Not only terror

While much of the attention concerning the Euro 2016 security rightfully focuses on the terrorist threat, the competition will also be exposed to two other major risks: the one generated by the current wave of anti-government protests and the one resulting from potential hooliganism.

Since March, labour and student unions have been conducting major anti-government protests sparked by their opposition to the labour market reform (also known as the El Khomry bill). In May, these demonstrations spiralled into several episodes of violent unrest. Nationwide general strikes led to major air and railway service interruptions as well as periodic fuel shortages. There is a risk that these protests will carry over throughout the Euro 2016 and lead to substantial disruptions in the country’s main cities.

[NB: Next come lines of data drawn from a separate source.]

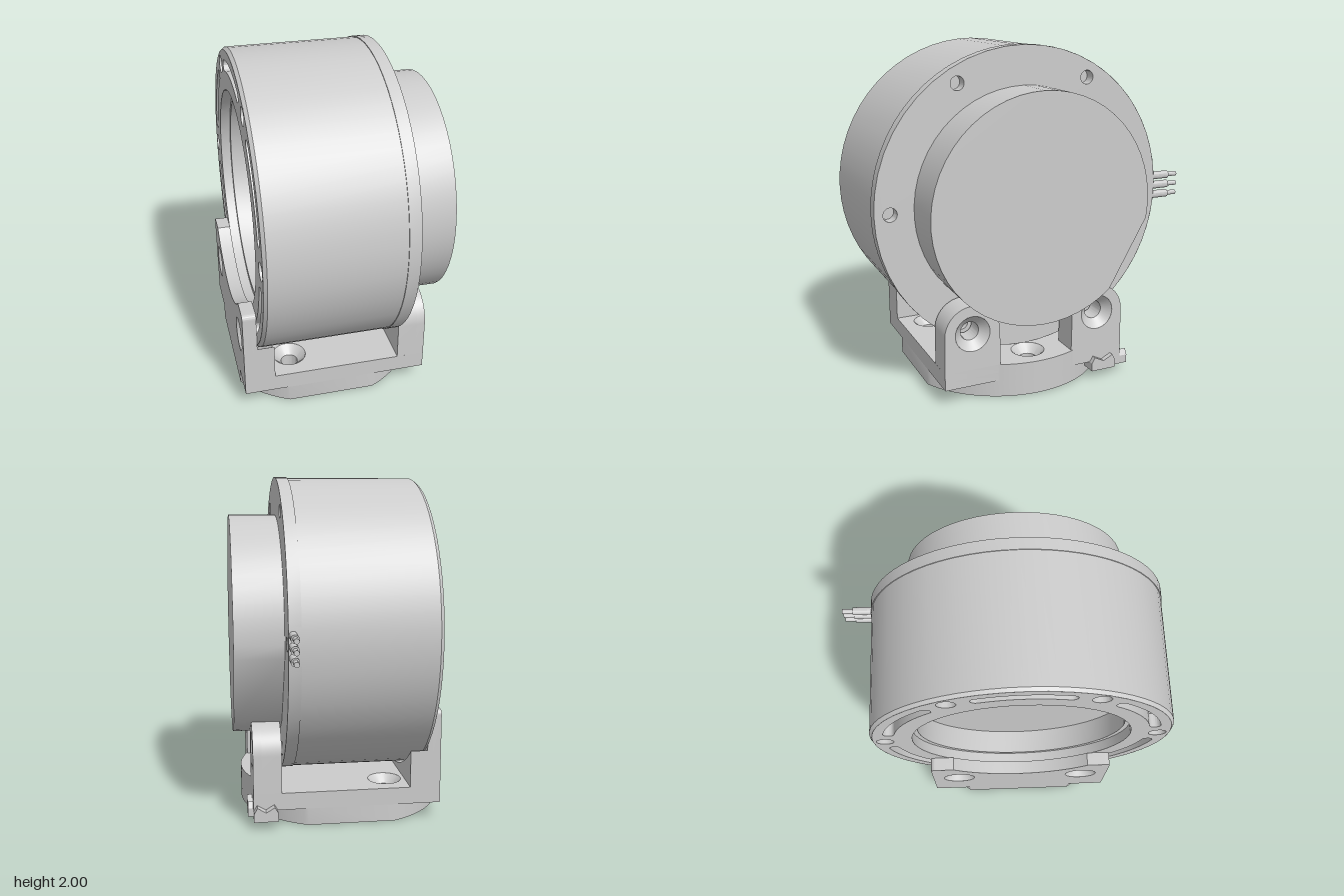
import * as THREE from 'three';
import { toCreasedNormals } from 'three/addons/utils/BufferGeometryUtils.js';

const material = new THREE.MeshStandardMaterial({ color: 0xcccccc, side: THREE.DoubleSide });
const AXIS = 1.11;            // height of the drum axis
const BOLT_R = 0.8;           // bolt circle radius
const LUG_Z = 0.4, LUG_Y = AXIS - 0.693;

function add(parent, name, geometry) {
  const mesh = new THREE.Mesh(toCreasedNormals(geometry, 0.5), material);
  mesh.name = name;
  parent.add(mesh);
  return mesh;
}

const extrude = (shape, depth) =>
  new THREE.ExtrudeGeometry(shape, { depth, bevelEnabled: false, curveSegments: 24 });

// Outline drawn in (-z, y), thickened along +x from x0
const plateX = (shape, x0, x1) => extrude(shape, x1 - x0).rotateY(Math.PI / 2).translate(x0, 0, 0);

// Outline drawn in (x, -z), thickened upwards from y0
const plateY = (shape, y0, y1) => extrude(shape, y1 - y0).rotateX(-Math.PI / 2).translate(0, y0, 0);

// Profile of [radius, x] turned about the x axis
const turnX = (profile, sides = 64) =>
  new THREE.LatheGeometry(profile.map(p => new THREE.Vector2(...p)), sides).rotateZ(-Math.PI / 2);

const circle = (x, y, r) => new THREE.Path().absarc(x, y, r, 0, Math.PI * 2, true);

function ring(outer, inner) {
  const s = new THREE.Shape().absarc(0, 0, outer, 0, Math.PI * 2, false);
  if (inner) s.holes.push(circle(0, 0, inner));
  return s;
}

// Curved slot with round ends
function slot(mid, half) {
  const r = 0.778, w = 0.032, a = mid - half, b = mid + half;
  const p = new THREE.Path();
  p.absarc(0, 0, r + w, a, b, false);
  p.absarc(r * Math.cos(b), r * Math.sin(b), w, b, b + Math.PI, false);
  p.absarc(0, 0, r - w, b, a, true);
  p.absarc(r * Math.cos(a), r * Math.sin(a), w, a + Math.PI, a + Math.PI * 2, false);
  return p;
}

function buildDrum() {
  const drum = new THREE.Group();
  drum.name = 'drum';
  drum.position.y = AXIS;

  add(drum, 'drumShell', turnX([[0.87, -0.52], [0.885, -0.5], [0.885, 0.25], [0.89, 0.25], [0.89, 0.32]]));

  // Slotted and drilled open face, and drilled flange on the other end
  const openFace = ring(0.87, 0.64), flange = ring(0.89);
  for (let i = 0; i < 6; i++) {
    const a = i * Math.PI / 3, x = BOLT_R * Math.cos(a), y = BOLT_R * Math.sin(a);
    openFace.holes.push(circle(x, y, 0.052), slot(a + Math.PI / 6, 0.32));
    flange.holes.push(circle(x, y, 0.04));
  }
  add(drum, 'openFaceRing', plateX(openFace, -0.52, -0.44));
  add(drum, 'openFaceBacking', plateX(ring(0.88, 0.64), -0.44, -0.42));
  add(drum, 'flange', plateX(flange, 0.25, 0.32));
  add(drum, 'flangeBacking', plateX(ring(0.88), 0.23, 0.25));
  add(drum, 'recess', turnX([[0.64, -0.52], [0.64, -0.46], [0.61, -0.46], [0.61, -0.32], [0, -0.32]]));

  // Round housing with one flat
  const boss = new THREE.Shape().absarc(0, 0, 0.665, -0.16, -0.885 + Math.PI * 2, false);
  add(drum, 'housing', plateX(boss, 0.32, 0.6));

  // Three stripped leads
  for (const y of [-0.06, 0, 0.06]) {
    const lead = new THREE.CylinderGeometry(0.024, 0.024, 0.16, 16).rotateX(Math.PI / 2);
    add(drum, 'leadSleeve', lead).position.set(0.295, y, -0.92);
    const core = new THREE.CylinderGeometry(0.015, 0.015, 0.09, 12).rotateX(Math.PI / 2);
    add(drum, 'leadCore', core).position.set(0.295, y, -1.02);
  }
  return drum;
}

function buildBracket() {
  const bracket = new THREE.Group();
  bracket.name = 'bracket';

  // Base foot: disc with three flats; plate: rectangle with a round bulge
  const cx = -0.075, R = 0.625;
  const a1 = Math.asin(0.57 / R), a2 = Math.PI - Math.acos(0.525 / R);
  const foot = () => {
    const s = new THREE.Shape();
    s.absarc(cx, 0, R, -a1, a1, false);
    s.absarc(cx, 0, R, Math.PI - a1, a2, false);
    s.absarc(cx, 0, R, -a2, -Math.PI + a1, false);
    return s;
  };
  const bulge = Math.acos(0.575 / R);
  const plate = () => {
    const s = new THREE.Shape();
    s.moveTo(-0.6, -0.57);
    s.lineTo(0.5, -0.57);
    s.absarc(cx, 0, R, -bulge, bulge, false);
    s.lineTo(0.5, 0.57);
    s.lineTo(-0.6, 0.57);
    return s;
  };
  const baseHoles = [0, 1, 2].map(i => i * Math.PI * 2 / 3)
    .map(a => [cx + 0.45 * Math.cos(a), 0.45 * Math.sin(a)]);
  const drilled = (shape, spots, r) => {
    for (const [x, y] of spots) shape.holes.push(circle(x, y, r));
    return shape;
  };
  add(bracket, 'baseFoot', plateY(drilled(foot(), baseHoles, 0.05), 0, 0.1));
  add(bracket, 'basePlate', plateY(drilled(plate(), baseHoles, 0.05), 0.1, 0.15));
  add(bracket, 'basePlateTop', plateY(drilled(plate(), baseHoles, 0.1), 0.15, 0.2));
  for (const [x, z] of baseHoles) {
    const cone = new THREE.CylinderGeometry(0.1, 0.05, 0.05, 32, 1, true);
    add(bracket, 'baseCountersink', cone).position.set(x, 0.175, z);
  }

  // Wall on the open side, hollowed to the drum; two layers leave a seat for it
  const wall = (cutR, top) => {
    const s = new THREE.Shape();
    const edge = top ? Math.asin((AXIS - top) / cutR) : Math.acos(0.57 / cutR);
    s.moveTo(-0.57, 0.19);
    s.lineTo(0.57, 0.19);
    if (top) {
      s.lineTo(0.57, top - 0.03);
      s.quadraticCurveTo(0.57, top, 0.54, top);
    }
    s.absarc(0, AXIS, cutR, -edge, -Math.PI + edge, true);
    if (top) {
      s.lineTo(-0.54, top);
      s.quadraticCurveTo(-0.57, top, -0.57, top - 0.03);
    }
    return s;
  };
  const lugHoles = [[-LUG_Z, LUG_Y], [LUG_Z, LUG_Y]];
  add(bracket, 'wallOuter', plateX(drilled(wall(0.62, 0.66), lugHoles, 0.1), -0.6, -0.55));
  add(bracket, 'wallInner', plateX(drilled(wall(0.62, 0.66), lugHoles, 0.055), -0.55, -0.52));
  add(bracket, 'wallSeat', plateX(wall(0.895, 0), -0.52, -0.42));

  // Round-topped lugs on the housing side
  for (const side of [-1, 1]) {
    const u = side * LUG_Z;
    const lug = r => {
      const s = new THREE.Shape();
      s.moveTo(u - 0.17, 0.19);
      s.lineTo(u + 0.17, 0.19);
      s.absarc(u, LUG_Y, 0.167, 0, Math.PI, false);
      return drilled(s, [[u, LUG_Y]], r);
    };
    add(bracket, 'lugInner', plateX(lug(0.055), 0.335, 0.45));
    add(bracket, 'lugOuter', plateX(lug(0.105), 0.45, 0.5));
    add(bracket, 'lugCountersink', turnX([[0.055, 0.45], [0.105, 0.5]], 32)).position.set(0, LUG_Y, u);
    add(bracket, 'wallCountersink', turnX([[0.1, -0.6], [0.055, -0.55]], 32)).position.set(0, LUG_Y, u);
  }

  // Small notched clip at the corner under one lug
  const notch = (a, b) => new THREE.Shape([
    [a, 0.05], [b, 0.05], [b, 0.1], [b - 0.02, 0.135], [(a + b) / 2, 0.105], [a + 0.02, 0.135], [a, 0.1],
  ].map(p => new THREE.Vector2(...p)));
  add(bracket, 'clipSide', plateX(notch(0.36, 0.52), 0.4, 0.53));
  add(bracket, 'clipEnd', extrude(notch(0.36, 0.5), 0.13).translate(0, 0, -0.62));
  return bracket;
}

export function createModel() {
  const model = new THREE.Group();
  model.name = 'bracketedDrum';
  model.add(buildDrum(), buildBracket());
  model.position.z = 0.088;
  return model;
}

Several risk-prone supporter groups are also expected to travel to France for the Euro 2016. Radical supporters from the United Kingdom, Ukraine, Poland, Russia, and Turkey as well as from other countries may clash against rival groups or specifically target personnel due to their ethnic features. The risk of hooliganism is an ever present element in major football tournaments and French security forces have been training to address it.   

Securing the stadiums and the fan-zones

French officials have been preparing a major security plan to provide safety for all those participating to the Euro 2016 in stadiums and fan-zones. The overall cost of the measure is high, as security for fan-zones alone will amount to €24 million. In general, more than 42,000 police officers, 30,000 gendarmes and 10,000 soldiers will take part in the security plan.  

For both stadiums and fan-zones, the ministry of interior put in place a two-tier security protocol based on a two-perimeter system. Controls at the two security cordons will be conducted by a mix of French security officials and private security guards. Participants will go through identity and bag checks. While these controls are likely to diminish the terrorist threat within the stadiums, there are concerns that they will lead to larger crowds on the outskirts of sport venue, increasing risk generated by attacks planned for before the kick-off.

The bulk of security operations will focus on stadiums and fan-zones; however, there are also concerns that Islamist militants may try to hit popular commercial and touristic districts as well as bars or restaurants during games. As such, police and military units will patrol through the main French urban centres.

Cracks in the system

The French football cup final held in the Saint-Denis stadium on May 21st raised concerns over the efficiency of security controls. Supporters managed to enter the stadium by-passing three levels of security with makeshift smoke grenades and fireworks as well as other dangerous items. In addition, tensions between rival supporters led to localised unrest in the vicinity of the stadium, where sections of the security perimeter were briefly overly congested, leading to movement disruptions and the overcrowding of some spaces.

While French authorities conducted additional trainings to rectify these errors, it is likely that the increased number of participants during the Euro 2016 championship will put an additional strain on local security forces and may lead to localised failures in the system.

Categories: Europe, Security

About Author

Riccardo Dugulin

Riccardo Dugulin is an analyst at Drum Cussac, a global business risk consultancy. He specializes in supporting international organizations and large corporations operating in emerging markets by providing them with critical risk management intelligence. His regions of expertise are the Near East, the Gulf, North Africa and Continental Europe. He previously worked as project manager for a French medical assistance company. He gained field experience in the Middle East having worked for leading think tanks in Dubai and Beirut. Riccardo holds a Master in International Affairs from the Sciences Po – Paris and a Bachelor in Middle Eastern Studies from the same university. Follow him on Twitter @RiccardoDugulin.